  • Cruise line stops port calls at Mexican resort of Acapulco

    Economic CTV News
    MEXICO CITY - The U.S. cruise ship line Holland America says it has halted port calls at Mexico's troubled resort city of Acapulco and will sail to other destinations in the country "due to recent security concerns. Source
  • Home Capital shares dive after company terminates CEO

    Economic CBC News
    Shares of Home Capital Group Inc. traded down more than seven per cent on the TSX on Tuesday, a day after the company said it had terminated its top executive. Home Capital announced Monday after stock markets had closed that that Martin Reid, its president and CEO, was out, effective immediately. Source
  • Elon Musk's latest venture: Brain-computer interfaces

    Economic CTV News
    NEW YORK -- Tech billionaire Elon Musk is announcing a new venture called Neuralink focused on linking brains to computers. The company plans to develop brain implants that can treat neural disorders and may one day be powerful enough to put humanity on a more even footing with future superintelligent computers, according to a Wall Street Journal report citing unnamed sources. Source
  • Former Valeant CEO Michael Pearson sues for breach of contract

    Economic CTV News
    MONTREAL -- Former Valeant Pharmaceuticals CEO Michael Pearson is suing his former employer for breach of contract for failing to deliver more than three million shares and consulting fees. In a lawsuit filed Monday in the U.S. Source
  • Ford investing $1.2B in 3 Michigan plants, adding 130 jobs

    Economic CTV News
    DETROIT -- Ford Motor Co. is investing US$1.2 billion in three Michigan facilities, including an engine plant where it plans to add 130 jobs.
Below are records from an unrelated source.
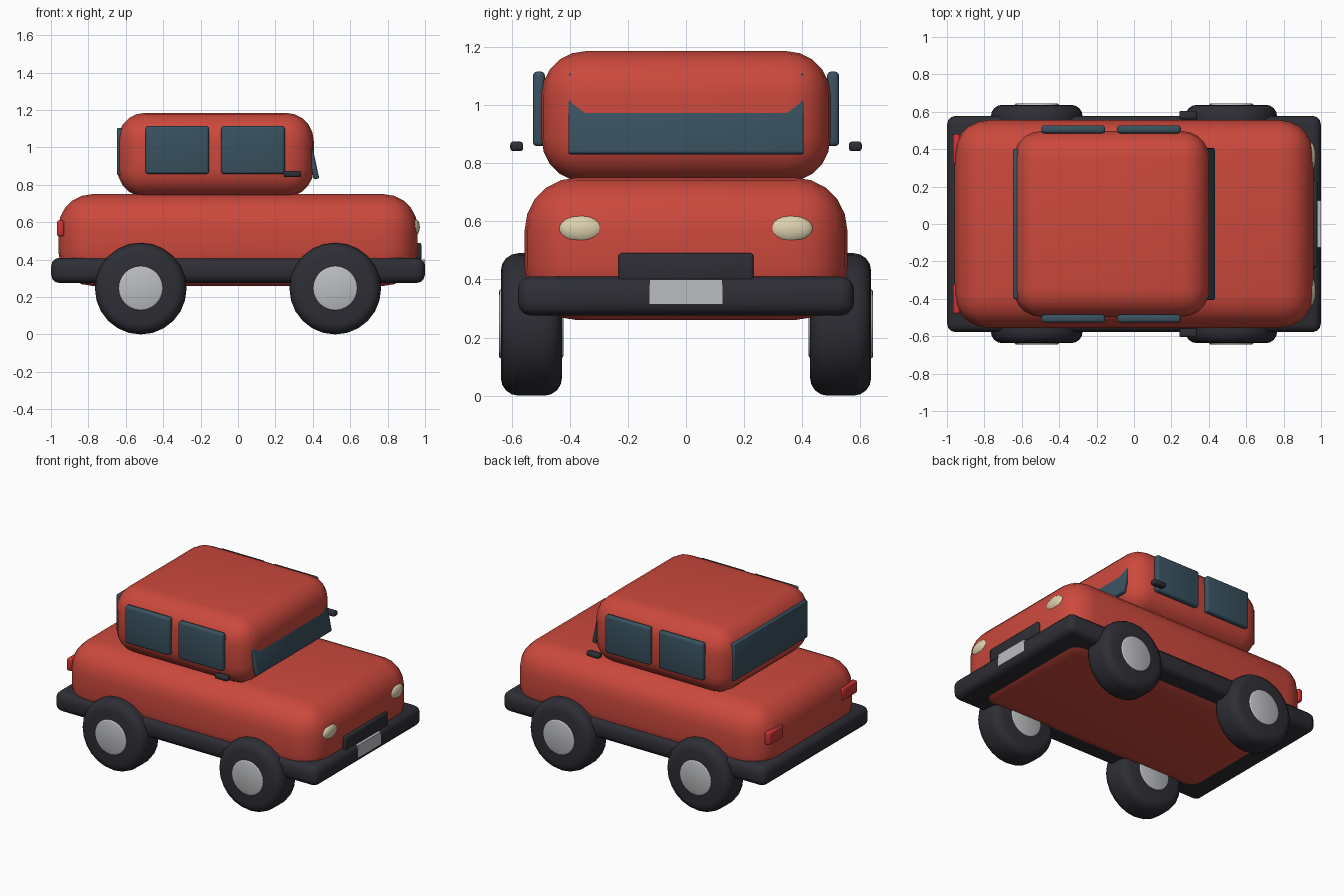
import bpy, bmesh, math
from mathutils import Matrix, Vector

if "Cube" in bpy.data.objects:
    bpy.data.objects.remove(bpy.data.objects["Cube"])


def material(name, rgb):
    m = bpy.data.materials.new(name)
    m.diffuse_color = (*rgb, 1)
    m.use_nodes = True
    m.node_tree.nodes["Principled BSDF"].inputs["Base Color"].default_value = m.diffuse_color
    return m


RED = material("body red", (0.60, 0.066, 0.046))
DARK = material("dark rubber", (0.027, 0.027, 0.036))
GLASS = material("window blue", (0.040, 0.083, 0.115))
SILVER = material("silver", (0.50, 0.51, 0.52))
CREAM = material("headlight cream", (0.72, 0.64, 0.42))
TAIL = material("tail light red", (0.62, 0.035, 0.035))


def finish(bm, name, mat, angle=50):
    mesh = bpy.data.meshes.new(name)
    bm.to_mesh(mesh)
    bm.free()
    mesh.materials.append(mat)
    ob = bpy.data.objects.new(name, mesh)
    bpy.context.collection.objects.link(ob)
    bpy.ops.object.select_all(action='DESELECT')
    ob.select_set(True)
    bpy.context.view_layer.objects.active = ob
    bpy.ops.object.shade_smooth_by_angle(angle=math.radians(angle))
    return ob


def box(name, lo, hi, mat, bevel=0.0, segments=3, tilt=0.0):
    """Rounded box between two corners, tilted about the y axis."""
    lo, hi = Vector(lo), Vector(hi)
    bm = bmesh.new()
    bmesh.ops.create_cube(bm, size=1)
    bmesh.ops.scale(bm, vec=hi - lo, verts=bm.verts)
    if bevel:
        bmesh.ops.bevel(bm, geom=bm.edges[:], offset=bevel, segments=segments,
                        profile=0.5, affect='EDGES')
    bm.transform(Matrix.Translation((lo + hi) / 2)
                 @ Matrix.Rotation(math.radians(tilt), 4, 'Y'))
    return finish(bm, name, mat)


def disc(name, center, radius, width, mat, bevel, segments):
    """Wheel-like cylinder along the y axis with rounded rims."""
    bm = bmesh.new()
    bmesh.ops.create_cone(bm, cap_ends=True, segments=24, radius1=radius,
                          radius2=radius, depth=width)
    rims = [e for e in bm.edges if abs(e.verts[0].co.z - e.verts[1].co.z) < 1e-5]
    bmesh.ops.bevel(bm, geom=rims, offset=bevel, segments=segments,
                    profile=0.5, affect='EDGES')
    bm.transform(Matrix.Translation(center) @ Matrix.Rotation(math.pi / 2, 4, 'X'))
    return finish(bm, name, mat)


# Main shells
box("body", (-0.96, -0.555, 0.26), (0.96, 0.555, 0.75), RED, 0.18, 5)
box("cabin", (-0.645, -0.497, 0.735), (0.405, 0.497, 1.185), RED, 0.15, 5)
box("bumper_skirt", (-0.999, -0.578, 0.275), (0.999, 0.578, 0.41), DARK, 0.045, 3)

# Windscreen and rear window
box("windscreen", (0.375, -0.405, 0.828), (0.405, 0.405, 1.113), GLASS, 0.008, 2, -12)
box("rear_window", (-0.647, -0.40, 0.85), (-0.617, 0.40, 1.105), GLASS, 0.008, 2)

# Grille and blank number plate
box("grille", (0.93, -0.232, 0.393), (0.98, 0.232, 0.49), DARK, 0.01, 2)
box("number_plate", (0.975, -0.125, 0.315), (1.0, 0.125, 0.40), SILVER)

for side, s in (("left", 1), ("right", -1)):
    def span(a, b):
        return min(s * a, s * b), max(s * a, s * b)

    # Side windows
    y0, y1 = span(0.485, 0.527)
    for label, x in (("rear", -0.495), ("front", -0.09)):
        box(f"{label}_side_window_{side}", (x, y0, 0.858), (x + 0.34, y1, 1.115),
            GLASS, 0.015, 3)

    # Mirrors
    y0, y1 = span(0.56, 0.605)
    box(f"mirror_{side}", (0.242, y0, 0.841), (0.338, y1, 0.874), DARK, 0.01, 2)

    # Tail lights
    y0, y1 = span(0.32, 0.48)
    box(f"tail_light_{side}", (-0.968, y0, 0.525), (-0.93, y1, 0.61), TAIL, 0.01, 2)

    # Headlights
    bm = bmesh.new()
    bmesh.ops.create_uvsphere(bm, u_segments=24, v_segments=12, radius=1)
    bm.transform(Matrix.Translation((0.942, s * 0.36, 0.573))
                 @ Matrix.Diagonal((0.03, 0.078, 0.048, 1)))
    finish(bm, f"headlight_{side}", CREAM, 80)

    # Wheels
    for label, x in (("rear", -0.52), ("front", 0.52)):
        disc(f"{label}_tyre_{side}", (x, s * 0.532, 0.245), 0.245, 0.21, DARK, 0.06, 4)
        disc(f"{label}_hub_{side}", (x, s * 0.533, 0.247), 0.12, 0.222, SILVER, 0.01, 2)
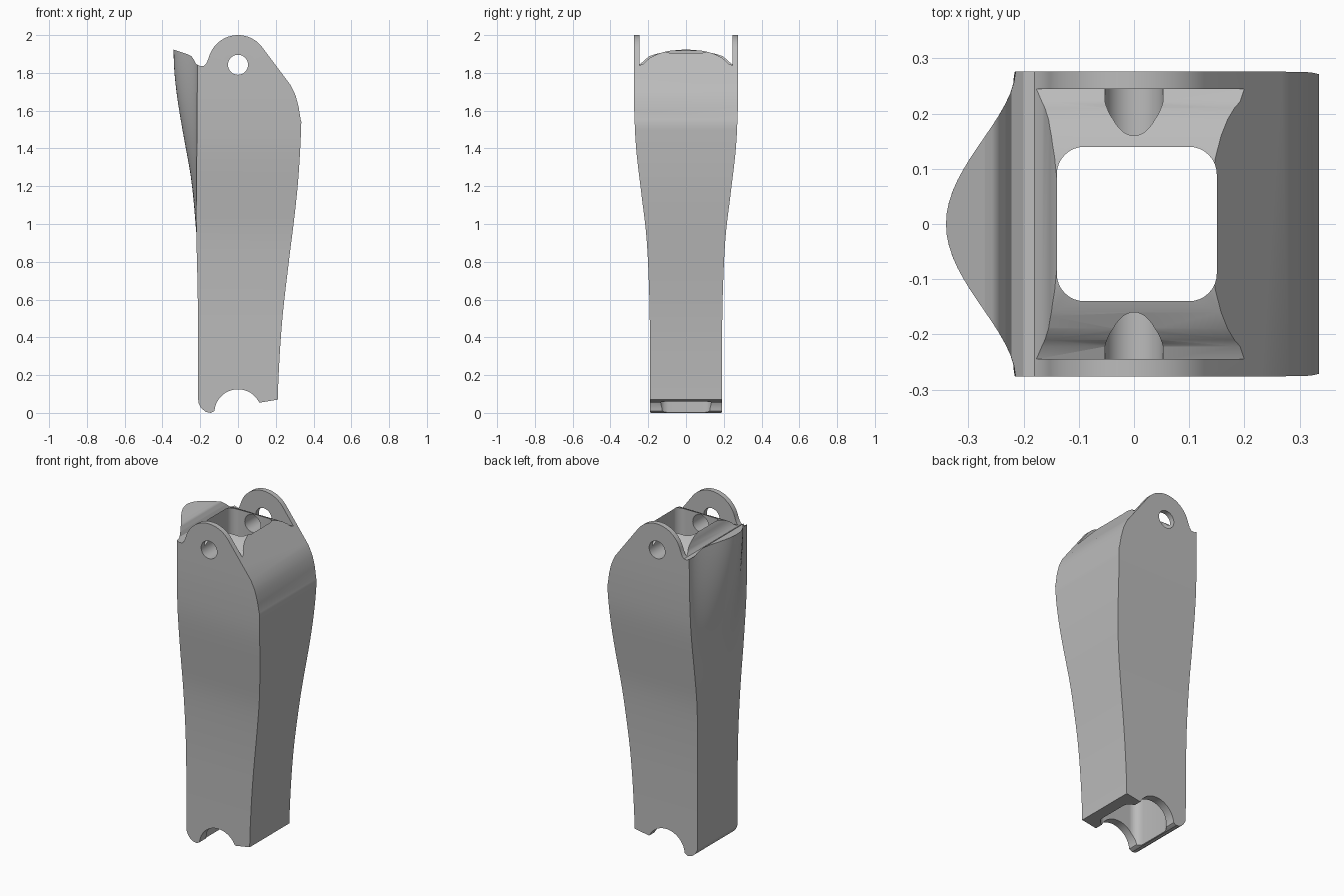
import bpy, bmesh, math
from mathutils import Vector

if "Cube" in bpy.data.objects:
    bpy.data.objects.remove(bpy.data.objects["Cube"], do_unlink=True)

grey = bpy.data.materials.new("plain_grey")
grey.use_nodes = True
COLOUR = (0.5, 0.5, 0.5, 1)
grey.diffuse_color = COLOUR
grey.node_tree.nodes["Principled BSDF"].inputs["Base Color"].default_value = COLOUR


def curve_at(keys, z):
    """Smooth value at height z through (z, value) keys."""
    n = len(keys)
    slope = [(keys[min(i + 1, n - 1)][1] - keys[max(i - 1, 0)][1]) /
             (keys[min(i + 1, n - 1)][0] - keys[max(i - 1, 0)][0]) for i in range(n)]
    for i in range(n - 1):
        (a, va), (b, vb) = keys[i], keys[i + 1]
        if z <= b or i == n - 2:
            h = b - a
            t = min(max((z - a) / h, 0), 1)
            return ((2*t**3 - 3*t**2 + 1) * va + (t**3 - 2*t**2 + t) * h * slope[i]
                    + (3*t**2 - 2*t**3) * vb + (t**3 - t**2) * h * slope[i + 1])


def loft(name, rings):
    """Solid skinned through rings of equal point count."""
    bm = bmesh.new()
    loops = [[bm.verts.new(p) for p in ring] for ring in rings]
    n = len(loops[0])
    for lo, hi in zip(loops, loops[1:]):
        for i in range(n):
            j = (i + 1) % n
            bm.faces.new((lo[i], lo[j], hi[j], hi[i]))
    bm.faces.new(loops[0])
    bm.faces.new(loops[-1])
    bmesh.ops.recalc_face_normals(bm, faces=bm.faces)
    mesh = bpy.data.meshes.new(name)
    bm.to_mesh(mesh)
    bm.free()
    obj = bpy.data.objects.new(name, mesh)
    bpy.context.collection.objects.link(obj)
    mesh.materials.append(grey)
    return obj


def prism(name, outline, axis, start, end):
    """Outline swept along one axis."""
    def place(p, d):
        c = list(p)
        c.insert(axis, d)
        return Vector(c)
    return loft(name, [[place(p, d) for p in outline] for d in (start, end)])


def arc(cx, cy, r, a0, a1, n):
    return [(cx + r * math.cos(math.radians(a0 + (a1 - a0) * i / n)),
             cy + r * math.sin(math.radians(a0 + (a1 - a0) * i / n))) for i in range(n + 1)]


def cut(obj, cutter, operation):
    bpy.context.view_layer.objects.active = obj
    mod = obj.modifiers.new("cut", "BOOLEAN")
    mod.object, mod.operation, mod.solver = cutter, operation, "EXACT"
    bpy.ops.object.modifier_apply(modifier=mod.name)
    bpy.data.objects.remove(cutter, do_unlink=True)


# Outline curves against height
right_edge = [(-0.05, 0.208), (0.2, 0.215), (0.5, 0.235), (0.8, 0.269),
              (1.05, 0.3), (1.25, 0.32), (1.5, 0.334), (1.65, 0.336), (2.05, 0.336)]
left_edge = [(-0.05, -0.21), (0.6, -0.213), (1.0, -0.221), (1.4, -0.218), (2.05, -0.213)]
bulge = [(0.95, 0), (1.1, 0.012), (1.25, 0.03), (1.4, 0.058), (1.55, 0.086),
         (1.7, 0.11), (1.85, 0.125), (2.05, 0.127)]
half_width = [(-0.05, 0.189), (0.5, 0.192), (0.75, 0.199), (0.95, 0.211),
              (1.15, 0.235), (1.4, 0.264), (1.6, 0.274), (1.75, 0.276), (2.05, 0.276)]


# Tapered body with a bulging tongue on the -x face
def section(z, steps=28):
    xr, xl = curve_at(right_edge, z), curve_at(left_edge, z)
    b, w = curve_at(bulge, z), curve_at(half_width, z)
    ring = [(xr, -w, z), (xr, w, z)]
    for i in range(steps + 1):
        t = 1 - 2 * i / steps
        ring.append((xl - b * max(math.cos(t * math.pi / 2), 0) ** 1.7, t * w, z))
    return ring


LEVELS = 42
body = loft("leg_shell", [section(-0.05 + 2.1 * i / LEVELS) for i in range(LEVELS + 1)])

# Trim to the side outline: ears, groove behind the tongue, pivot notch below
outline = [(0.4, 0.1), (0.21, 0.07), (0.12, 0.055)]
outline += arc(0, 0, 0.125, 26, 175, 24)
outline += [(-0.132, 0.006), (-0.145, 0), (-0.17, 0.005), (-0.195, 0.025),
            (-0.208, 0.05), (-0.22, 0.09), (-0.4, 0.1),
            (-0.4, 1.945), (-0.34, 1.923), (-0.27, 1.9), (-0.246, 1.888), (-0.232, 1.867),
            (-0.222, 1.847), (-0.2, 1.835), (-0.18, 1.837), (-0.167, 1.85)]
outline += arc(0, 1.84, 0.16, 165, 37, 32)
outline += [(0.28, 1.733), (0.305, 1.68), (0.321, 1.62), (0.332, 1.55), (0.37, 1.45)]
cut(body, prism("outline_cutter", outline, 1, -0.5, 0.5), "INTERSECT")

# Domed top between the two ears
half_dome = [(0.08, 1.918), (0.12, 1.91), (0.16, 1.896), (0.19, 1.88),
             (0.21, 1.864), (0.222, 1.85), (0.245, 1.84), (0.245, 2.2)]
dome = [(-y, z) for y, z in reversed(half_dome)] + [(0, 1.924)] + half_dome
cut(body, prism("dome_cutter", dome, 0, -0.205, 0.5), "DIFFERENCE")

# Rounded square shaft through the full height
shaft = []
for cx, cy, a in ((0.1, 0.09, 0), (-0.09, 0.09, 90), (-0.09, -0.09, 180), (0.1, -0.09, 270)):
    shaft += arc(cx, cy, 0.05, a, a + 90, 8)
cut(body, prism("shaft_cutter", shaft, 2, -0.3, 2.3), "DIFFERENCE")

# Pin hole through both ears
cut(body, prism("pin_cutter", arc(0, 1.843, 0.053, 0, 352.5, 47), 1, -0.5, 0.5), "DIFFERENCE")

bpy.ops.object.select_all(action="DESELECT")
body.select_set(True)
bpy.context.view_layer.objects.active = body
bpy.ops.object.shade_smooth_by_angle(angle=math.radians(30))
U.S. President Donald Trump applauded the move in an early morning tweet. Source